▸ **Try it**
Would you write out all of the entries below, exactly as they stand?

── Given entries ──

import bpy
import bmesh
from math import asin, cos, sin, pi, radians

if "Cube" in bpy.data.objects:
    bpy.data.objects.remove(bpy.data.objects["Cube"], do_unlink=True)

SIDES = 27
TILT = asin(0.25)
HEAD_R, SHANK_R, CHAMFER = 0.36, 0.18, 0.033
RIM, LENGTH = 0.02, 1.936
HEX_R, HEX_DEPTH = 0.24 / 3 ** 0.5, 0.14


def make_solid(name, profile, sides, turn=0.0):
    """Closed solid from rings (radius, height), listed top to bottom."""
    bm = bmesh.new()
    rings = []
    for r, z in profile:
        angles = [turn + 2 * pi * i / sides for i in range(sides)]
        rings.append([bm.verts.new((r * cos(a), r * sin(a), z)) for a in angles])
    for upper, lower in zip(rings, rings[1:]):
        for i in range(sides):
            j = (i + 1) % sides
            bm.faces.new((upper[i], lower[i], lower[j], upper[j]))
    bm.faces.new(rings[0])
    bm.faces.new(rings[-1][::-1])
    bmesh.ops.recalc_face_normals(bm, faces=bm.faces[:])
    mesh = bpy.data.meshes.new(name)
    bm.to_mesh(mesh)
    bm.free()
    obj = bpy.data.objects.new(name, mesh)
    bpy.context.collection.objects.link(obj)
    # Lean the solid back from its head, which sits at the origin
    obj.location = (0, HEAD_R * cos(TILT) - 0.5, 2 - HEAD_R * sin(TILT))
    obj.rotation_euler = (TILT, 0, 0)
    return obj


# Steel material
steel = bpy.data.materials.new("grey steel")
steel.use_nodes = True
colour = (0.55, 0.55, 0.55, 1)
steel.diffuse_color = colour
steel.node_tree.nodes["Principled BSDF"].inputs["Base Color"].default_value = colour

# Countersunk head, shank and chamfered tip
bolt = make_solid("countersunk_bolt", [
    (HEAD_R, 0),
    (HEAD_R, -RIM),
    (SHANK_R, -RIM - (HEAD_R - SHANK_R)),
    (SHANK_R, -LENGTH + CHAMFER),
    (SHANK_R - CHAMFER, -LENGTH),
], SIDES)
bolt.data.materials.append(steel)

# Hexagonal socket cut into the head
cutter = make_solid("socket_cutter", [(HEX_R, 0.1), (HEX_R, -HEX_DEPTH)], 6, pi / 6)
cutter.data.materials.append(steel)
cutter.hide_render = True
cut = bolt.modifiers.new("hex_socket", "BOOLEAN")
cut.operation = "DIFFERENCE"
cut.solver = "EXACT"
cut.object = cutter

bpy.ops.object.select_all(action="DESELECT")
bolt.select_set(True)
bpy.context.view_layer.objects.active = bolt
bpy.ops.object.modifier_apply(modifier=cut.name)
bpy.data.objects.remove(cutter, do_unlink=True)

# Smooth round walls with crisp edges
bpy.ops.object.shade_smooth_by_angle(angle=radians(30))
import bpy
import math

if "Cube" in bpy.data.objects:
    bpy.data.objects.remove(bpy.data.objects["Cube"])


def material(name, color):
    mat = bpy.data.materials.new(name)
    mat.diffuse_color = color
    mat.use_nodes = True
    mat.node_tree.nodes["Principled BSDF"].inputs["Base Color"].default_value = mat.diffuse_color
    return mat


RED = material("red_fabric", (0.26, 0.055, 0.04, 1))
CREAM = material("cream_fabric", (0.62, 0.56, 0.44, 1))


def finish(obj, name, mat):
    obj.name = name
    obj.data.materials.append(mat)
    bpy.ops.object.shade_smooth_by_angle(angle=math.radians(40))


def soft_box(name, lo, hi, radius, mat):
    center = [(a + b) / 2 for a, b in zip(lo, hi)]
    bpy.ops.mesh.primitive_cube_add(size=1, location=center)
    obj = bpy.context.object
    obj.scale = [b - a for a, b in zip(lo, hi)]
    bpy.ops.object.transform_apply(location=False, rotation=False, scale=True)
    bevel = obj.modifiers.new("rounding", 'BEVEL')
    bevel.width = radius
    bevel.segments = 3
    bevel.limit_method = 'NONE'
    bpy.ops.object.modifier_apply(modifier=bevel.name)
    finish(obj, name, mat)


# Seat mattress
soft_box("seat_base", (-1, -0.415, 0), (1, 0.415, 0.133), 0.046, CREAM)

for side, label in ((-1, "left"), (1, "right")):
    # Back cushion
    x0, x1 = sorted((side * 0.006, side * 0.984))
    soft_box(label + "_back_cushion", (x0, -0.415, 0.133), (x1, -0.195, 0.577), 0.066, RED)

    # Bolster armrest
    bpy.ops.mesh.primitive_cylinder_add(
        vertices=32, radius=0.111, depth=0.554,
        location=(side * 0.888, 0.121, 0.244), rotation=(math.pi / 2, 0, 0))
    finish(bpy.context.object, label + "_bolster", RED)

───

▸ **Answer area**
import bpy
import bmesh
from math import asin, cos, sin, pi, radians

if "Cube" in bpy.data.objects:
    bpy.data.objects.remove(bpy.data.objects["Cube"], do_unlink=True)

SIDES = 27
TILT = asin(0.25)
HEAD_R, SHANK_R, CHAMFER = 0.36, 0.18, 0.033
RIM, LENGTH = 0.02, 1.936
HEX_R, HEX_DEPTH = 0.24 / 3 ** 0.5, 0.14


def make_solid(name, profile, sides, turn=0.0):
    """Closed solid from rings (radius, height), listed top to bottom."""
    bm = bmesh.new()
    rings = []
    for r, z in profile:
        angles = [turn + 2 * pi * i / sides for i in range(sides)]
        rings.append([bm.verts.new((r * cos(a), r * sin(a), z)) for a in angles])
    for upper, lower in zip(rings, rings[1:]):
        for i in range(sides):
            j = (i + 1) % sides
            bm.faces.new((upper[i], lower[i], lower[j], upper[j]))
    bm.faces.new(rings[0])
    bm.faces.new(rings[-1][::-1])
    bmesh.ops.recalc_face_normals(bm, faces=bm.faces[:])
    mesh = bpy.data.meshes.new(name)
    bm.to_mesh(mesh)
    bm.free()
    obj = bpy.data.objects.new(name, mesh)
    bpy.context.collection.objects.link(obj)
    # Lean the solid back from its head, which sits at the origin
    obj.location = (0, HEAD_R * cos(TILT) - 0.5, 2 - HEAD_R * sin(TILT))
    obj.rotation_euler = (TILT, 0, 0)
    return obj


# Steel material
steel = bpy.data.materials.new("grey steel")
steel.use_nodes = True
colour = (0.55, 0.55, 0.55, 1)
steel.diffuse_color = colour
steel.node_tree.nodes["Principled BSDF"].inputs["Base Color"].default_value = colour

# Countersunk head, shank and chamfered tip
bolt = make_solid("countersunk_bolt", [
    (HEAD_R, 0),
    (HEAD_R, -RIM),
    (SHANK_R, -RIM - (HEAD_R - SHANK_R)),
    (SHANK_R, -LENGTH + CHAMFER),
    (SHANK_R - CHAMFER, -LENGTH),
], SIDES)
bolt.data.materials.append(steel)

# Hexagonal socket cut into the head
cutter = make_solid("socket_cutter", [(HEX_R, 0.1), (HEX_R, -HEX_DEPTH)], 6, pi / 6)
cutter.data.materials.append(steel)
cutter.hide_render = True
cut = bolt.modifiers.new("hex_socket", "BOOLEAN")
cut.operation = "DIFFERENCE"
cut.solver = "EXACT"
cut.object = cutter

bpy.ops.object.select_all(action="DESELECT")
bolt.select_set(True)
bpy.context.view_layer.objects.active = bolt
bpy.ops.object.modifier_apply(modifier=cut.name)
bpy.data.objects.remove(cutter, do_unlink=True)

# Smooth round walls with crisp edges
bpy.ops.object.shade_smooth_by_angle(angle=radians(30))
import bpy
import math

if "Cube" in bpy.data.objects:
    bpy.data.objects.remove(bpy.data.objects["Cube"])


def material(name, color):
    mat = bpy.data.materials.new(name)
    mat.diffuse_color = color
    mat.use_nodes = True
    mat.node_tree.nodes["Principled BSDF"].inputs["Base Color"].default_value = mat.diffuse_color
    return mat


RED = material("red_fabric", (0.26, 0.055, 0.04, 1))
CREAM = material("cream_fabric", (0.62, 0.56, 0.44, 1))


def finish(obj, name, mat):
    obj.name = name
    obj.data.materials.append(mat)
    bpy.ops.object.shade_smooth_by_angle(angle=math.radians(40))


def soft_box(name, lo, hi, radius, mat):
    center = [(a + b) / 2 for a, b in zip(lo, hi)]
    bpy.ops.mesh.primitive_cube_add(size=1, location=center)
    obj = bpy.context.object
    obj.scale = [b - a for a, b in zip(lo, hi)]
    bpy.ops.object.transform_apply(location=False, rotation=False, scale=True)
    bevel = obj.modifiers.new("rounding", 'BEVEL')
    bevel.width = radius
    bevel.segments = 3
    bevel.limit_method = 'NONE'
    bpy.ops.object.modifier_apply(modifier=bevel.name)
    finish(obj, name, mat)


# Seat mattress
soft_box("seat_base", (-1, -0.415, 0), (1, 0.415, 0.133), 0.046, CREAM)

for side, label in ((-1, "left"), (1, "right")):
    # Back cushion
    x0, x1 = sorted((side * 0.006, side * 0.984))
    soft_box(label + "_back_cushion", (x0, -0.415, 0.133), (x1, -0.195, 0.577), 0.066, RED)

    # Bolster armrest
    bpy.ops.mesh.primitive_cylinder_add(
        vertices=32, radius=0.111, depth=0.554,
        location=(side * 0.888, 0.121, 0.244), rotation=(math.pi / 2, 0, 0))
    finish(bpy.context.object, label + "_bolster", RED)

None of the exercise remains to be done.